  • Cuomo’s Medicaid changes are at Washington’s mercy, By Nina Bernstein, October 23, 2012, New York Times: “Depending on who is doing the talking these days, New York State is either a national model of how to curb Medicaid spending, or the nation’s prime example of Medicaid abuse. Now billions of dollars in state revenue may ride on which image prevails, as presidential politics puts a new spotlight on the joint federal and state spending program for care of the disabled, the elderly and the poor. No state spends more Medicaid money than New York — $54 billion a year. But Gov. Andrew M. Cuomo, a Democrat, persuaded health care providers and major health worker unions to live within a strict Medicaid spending limit last year, and to accept an ambitious Medicaid redesign that promises better health outcomes at a lower cost…”

Medicaid Cuts – Maine

State’s Medicaid battle now a court case, By Steve Mistler, September 6, 2012, Morning Sentinel: “Maine’s standoff with the federal government over an estimated $20 million in Medicaid cuts has escalated to a court battle. Attorney General William Schneider said Tuesday that his office has petitioned the U.S. 1st Circuit Court of Appeals to force the federal government to approve Maine’s application to eliminate health care benefits for about 33,000 people, or begin paying Maine’s share of the coverage. The petition follows last week’s announcement that the U.S. Department of Health and Human Services’ Centers for Medicare and Medicaid Services would not expedite its decision on the state’s application. The LePage administration asked the agency in August to rule on the application by Sept. 1. Federal law allows 90 days to ratify or deny changes to a state’s Medicaid plan. The LePage administration says an expedited decision is necessary because Maine has balanced its budget based on the $20 million in anticipated savings from the health care cuts. The administration submitted its application Aug. 2…”

Supplemental Nutrition Assistance Program

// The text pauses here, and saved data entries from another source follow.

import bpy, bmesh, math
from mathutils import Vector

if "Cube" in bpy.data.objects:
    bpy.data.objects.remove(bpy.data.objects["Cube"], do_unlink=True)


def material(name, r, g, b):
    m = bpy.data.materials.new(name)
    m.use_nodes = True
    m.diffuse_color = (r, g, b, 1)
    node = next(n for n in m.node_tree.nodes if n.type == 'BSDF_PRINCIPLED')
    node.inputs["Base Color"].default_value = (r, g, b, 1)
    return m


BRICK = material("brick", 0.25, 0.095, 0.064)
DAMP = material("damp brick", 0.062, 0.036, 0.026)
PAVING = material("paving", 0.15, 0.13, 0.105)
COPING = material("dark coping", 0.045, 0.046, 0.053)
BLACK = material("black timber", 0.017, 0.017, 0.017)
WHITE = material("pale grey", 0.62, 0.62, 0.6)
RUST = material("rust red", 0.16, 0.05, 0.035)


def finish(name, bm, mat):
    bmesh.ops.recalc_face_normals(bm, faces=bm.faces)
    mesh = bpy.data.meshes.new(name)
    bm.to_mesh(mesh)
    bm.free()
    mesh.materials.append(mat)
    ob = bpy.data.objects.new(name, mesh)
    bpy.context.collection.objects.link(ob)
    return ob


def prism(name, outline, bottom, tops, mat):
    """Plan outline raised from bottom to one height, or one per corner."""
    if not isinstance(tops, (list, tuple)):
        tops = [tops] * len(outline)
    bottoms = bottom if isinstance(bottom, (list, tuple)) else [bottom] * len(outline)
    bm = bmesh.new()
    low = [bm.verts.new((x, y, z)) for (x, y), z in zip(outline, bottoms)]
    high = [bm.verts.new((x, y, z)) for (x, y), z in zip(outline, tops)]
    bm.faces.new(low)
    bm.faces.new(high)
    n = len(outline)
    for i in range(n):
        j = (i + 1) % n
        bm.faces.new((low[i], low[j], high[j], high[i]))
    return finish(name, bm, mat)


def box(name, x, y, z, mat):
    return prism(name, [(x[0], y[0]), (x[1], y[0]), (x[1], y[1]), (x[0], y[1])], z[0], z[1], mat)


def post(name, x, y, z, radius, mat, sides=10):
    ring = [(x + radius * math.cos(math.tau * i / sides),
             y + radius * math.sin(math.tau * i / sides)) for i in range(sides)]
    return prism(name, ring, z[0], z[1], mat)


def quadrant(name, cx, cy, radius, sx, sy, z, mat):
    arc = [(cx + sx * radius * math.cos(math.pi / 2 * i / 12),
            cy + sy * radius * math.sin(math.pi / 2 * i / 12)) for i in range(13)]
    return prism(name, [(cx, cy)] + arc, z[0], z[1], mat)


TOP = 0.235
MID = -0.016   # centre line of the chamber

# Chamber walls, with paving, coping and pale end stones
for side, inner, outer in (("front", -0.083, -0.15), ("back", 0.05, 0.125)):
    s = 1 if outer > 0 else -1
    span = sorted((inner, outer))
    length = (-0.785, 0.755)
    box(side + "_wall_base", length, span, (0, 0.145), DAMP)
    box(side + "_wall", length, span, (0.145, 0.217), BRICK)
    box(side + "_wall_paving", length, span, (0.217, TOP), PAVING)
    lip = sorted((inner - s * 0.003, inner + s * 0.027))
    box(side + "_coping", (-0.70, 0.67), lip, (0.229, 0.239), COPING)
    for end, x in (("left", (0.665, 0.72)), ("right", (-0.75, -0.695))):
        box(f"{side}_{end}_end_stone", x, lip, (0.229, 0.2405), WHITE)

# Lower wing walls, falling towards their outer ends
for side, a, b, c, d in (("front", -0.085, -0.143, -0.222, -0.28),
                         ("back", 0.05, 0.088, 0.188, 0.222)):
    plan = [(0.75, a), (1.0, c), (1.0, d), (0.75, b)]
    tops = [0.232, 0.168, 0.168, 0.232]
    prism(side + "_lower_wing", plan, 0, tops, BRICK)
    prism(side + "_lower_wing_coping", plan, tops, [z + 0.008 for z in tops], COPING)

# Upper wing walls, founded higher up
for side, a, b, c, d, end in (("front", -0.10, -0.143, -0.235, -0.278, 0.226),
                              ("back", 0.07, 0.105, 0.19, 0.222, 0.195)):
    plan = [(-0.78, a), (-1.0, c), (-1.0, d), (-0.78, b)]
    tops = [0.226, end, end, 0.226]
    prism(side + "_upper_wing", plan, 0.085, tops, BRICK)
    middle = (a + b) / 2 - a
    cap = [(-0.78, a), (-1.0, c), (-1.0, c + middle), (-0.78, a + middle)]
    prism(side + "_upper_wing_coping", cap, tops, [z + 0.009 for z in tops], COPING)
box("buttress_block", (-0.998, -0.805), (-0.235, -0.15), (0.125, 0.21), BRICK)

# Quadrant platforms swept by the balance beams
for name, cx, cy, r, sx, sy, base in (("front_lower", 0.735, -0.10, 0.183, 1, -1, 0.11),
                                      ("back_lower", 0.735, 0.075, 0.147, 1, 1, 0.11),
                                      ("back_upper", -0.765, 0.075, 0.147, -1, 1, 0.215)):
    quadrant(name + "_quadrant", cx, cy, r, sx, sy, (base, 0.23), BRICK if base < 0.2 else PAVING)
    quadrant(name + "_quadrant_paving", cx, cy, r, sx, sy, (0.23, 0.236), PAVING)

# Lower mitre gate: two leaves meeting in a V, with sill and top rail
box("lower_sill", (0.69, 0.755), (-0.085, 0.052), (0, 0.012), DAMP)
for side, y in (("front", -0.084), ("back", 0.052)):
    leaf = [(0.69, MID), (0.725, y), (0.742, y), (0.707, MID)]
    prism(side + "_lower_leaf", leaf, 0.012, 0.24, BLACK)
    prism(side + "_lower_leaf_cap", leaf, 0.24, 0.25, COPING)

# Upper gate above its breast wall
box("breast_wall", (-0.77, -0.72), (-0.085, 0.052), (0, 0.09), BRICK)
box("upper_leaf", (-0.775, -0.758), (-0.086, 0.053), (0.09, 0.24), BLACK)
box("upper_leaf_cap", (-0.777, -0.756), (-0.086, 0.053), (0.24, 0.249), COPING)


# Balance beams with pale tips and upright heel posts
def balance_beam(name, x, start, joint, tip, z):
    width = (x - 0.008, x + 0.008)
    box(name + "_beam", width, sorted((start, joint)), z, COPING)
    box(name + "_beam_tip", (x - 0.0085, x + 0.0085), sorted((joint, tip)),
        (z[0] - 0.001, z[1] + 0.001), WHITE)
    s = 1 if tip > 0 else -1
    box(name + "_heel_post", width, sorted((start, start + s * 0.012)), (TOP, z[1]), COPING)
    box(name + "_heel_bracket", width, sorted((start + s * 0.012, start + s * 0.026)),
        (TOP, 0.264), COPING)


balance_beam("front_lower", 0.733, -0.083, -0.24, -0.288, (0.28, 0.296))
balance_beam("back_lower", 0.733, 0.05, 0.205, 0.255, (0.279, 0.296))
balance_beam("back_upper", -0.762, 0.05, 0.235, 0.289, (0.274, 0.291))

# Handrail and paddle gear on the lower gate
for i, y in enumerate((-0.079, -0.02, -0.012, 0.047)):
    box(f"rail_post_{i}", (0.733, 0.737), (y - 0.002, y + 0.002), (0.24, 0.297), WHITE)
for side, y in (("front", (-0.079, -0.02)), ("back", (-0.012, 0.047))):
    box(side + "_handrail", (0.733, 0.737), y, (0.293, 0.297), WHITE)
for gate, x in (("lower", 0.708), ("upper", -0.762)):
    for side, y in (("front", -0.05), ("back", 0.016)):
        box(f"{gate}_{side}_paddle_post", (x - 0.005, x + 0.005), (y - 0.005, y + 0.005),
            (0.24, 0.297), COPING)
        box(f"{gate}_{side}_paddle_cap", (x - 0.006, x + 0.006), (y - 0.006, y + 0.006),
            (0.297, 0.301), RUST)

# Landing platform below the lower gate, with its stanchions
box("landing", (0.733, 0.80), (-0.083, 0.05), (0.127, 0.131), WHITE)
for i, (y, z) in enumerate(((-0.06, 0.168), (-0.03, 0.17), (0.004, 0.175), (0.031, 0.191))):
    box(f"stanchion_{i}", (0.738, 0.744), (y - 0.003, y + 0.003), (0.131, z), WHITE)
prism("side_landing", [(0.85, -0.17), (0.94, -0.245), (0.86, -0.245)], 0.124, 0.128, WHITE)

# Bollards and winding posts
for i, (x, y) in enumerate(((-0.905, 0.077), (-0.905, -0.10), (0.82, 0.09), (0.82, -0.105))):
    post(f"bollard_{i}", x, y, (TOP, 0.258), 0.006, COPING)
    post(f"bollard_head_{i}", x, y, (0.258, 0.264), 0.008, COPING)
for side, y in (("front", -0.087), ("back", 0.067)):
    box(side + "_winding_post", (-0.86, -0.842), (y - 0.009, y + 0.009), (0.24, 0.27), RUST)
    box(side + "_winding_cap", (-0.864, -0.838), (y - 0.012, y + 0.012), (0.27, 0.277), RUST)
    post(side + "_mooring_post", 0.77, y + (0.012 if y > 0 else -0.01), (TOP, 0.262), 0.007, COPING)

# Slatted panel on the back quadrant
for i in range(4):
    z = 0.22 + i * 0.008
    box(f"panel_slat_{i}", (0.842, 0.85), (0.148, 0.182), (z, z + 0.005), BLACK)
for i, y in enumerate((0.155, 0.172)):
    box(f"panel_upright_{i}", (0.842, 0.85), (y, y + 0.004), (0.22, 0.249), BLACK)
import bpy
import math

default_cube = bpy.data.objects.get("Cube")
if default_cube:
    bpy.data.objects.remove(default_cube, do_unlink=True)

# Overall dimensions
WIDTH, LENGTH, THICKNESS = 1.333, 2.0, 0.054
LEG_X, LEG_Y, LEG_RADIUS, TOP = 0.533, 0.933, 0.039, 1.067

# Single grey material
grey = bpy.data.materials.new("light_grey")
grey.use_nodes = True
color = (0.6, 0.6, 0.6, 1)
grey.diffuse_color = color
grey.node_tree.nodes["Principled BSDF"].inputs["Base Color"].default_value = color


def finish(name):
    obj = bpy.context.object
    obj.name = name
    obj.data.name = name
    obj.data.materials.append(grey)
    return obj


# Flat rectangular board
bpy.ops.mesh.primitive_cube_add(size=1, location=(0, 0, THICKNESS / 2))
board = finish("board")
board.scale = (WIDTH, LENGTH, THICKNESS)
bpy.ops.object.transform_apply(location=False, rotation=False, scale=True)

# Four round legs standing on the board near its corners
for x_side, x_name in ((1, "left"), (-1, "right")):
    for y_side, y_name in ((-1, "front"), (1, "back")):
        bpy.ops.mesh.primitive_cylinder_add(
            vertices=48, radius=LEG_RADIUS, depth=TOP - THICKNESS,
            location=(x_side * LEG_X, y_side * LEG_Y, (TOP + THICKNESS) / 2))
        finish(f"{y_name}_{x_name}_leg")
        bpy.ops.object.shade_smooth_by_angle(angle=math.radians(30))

  • Possible food stamp cuts causing anxiety, By Laura Figueroa, August 19, 2012, Long Island Newsday: “Food stamp enrollment on Long Island has doubled since the start of the recession, and recipients and advocates fear the impact of budget cuts under consideration in Congress. With nearly 178,000 Nassau and Suffolk residents receiving food stamps, local advocates say any cuts should be delayed until the economy rebounds. However, both the House and Senate appear poised to approve some level of cuts to the $80-billion-a-year federal program. Last year, New York accounted for $5.3 billion of the total. The Senate has passed a bill that would cut spending by $4.5 billion over five years — a reduction of $90 per month for the average New York beneficiary, according to the nonpartisan Congressional Budget Office. House Republicans are fighting over a version that includes $16 billion in cuts to the program over a decade; the most conservative members of the GOP caucus are pressing for even more cuts to the food stamp program…”
  • For some college grads, getting by means relying on food stamps, By Julie Siple, August 20, 2012, Minnesota Public Radio: “More than 520,000 Minnesotans now receive food stamps. The numbers have soared across the country since the economic downturn. Some of the new names on the food stamp rolls are people you might not expect: recent college graduates. Brooke Holmgren, 22, has something many young graduates do not — a job. But it’s not the job she imagined she would find after earning a degree in English from St. Catherine University in St. Paul in 2011. She delivers sandwiches for minimum wage…”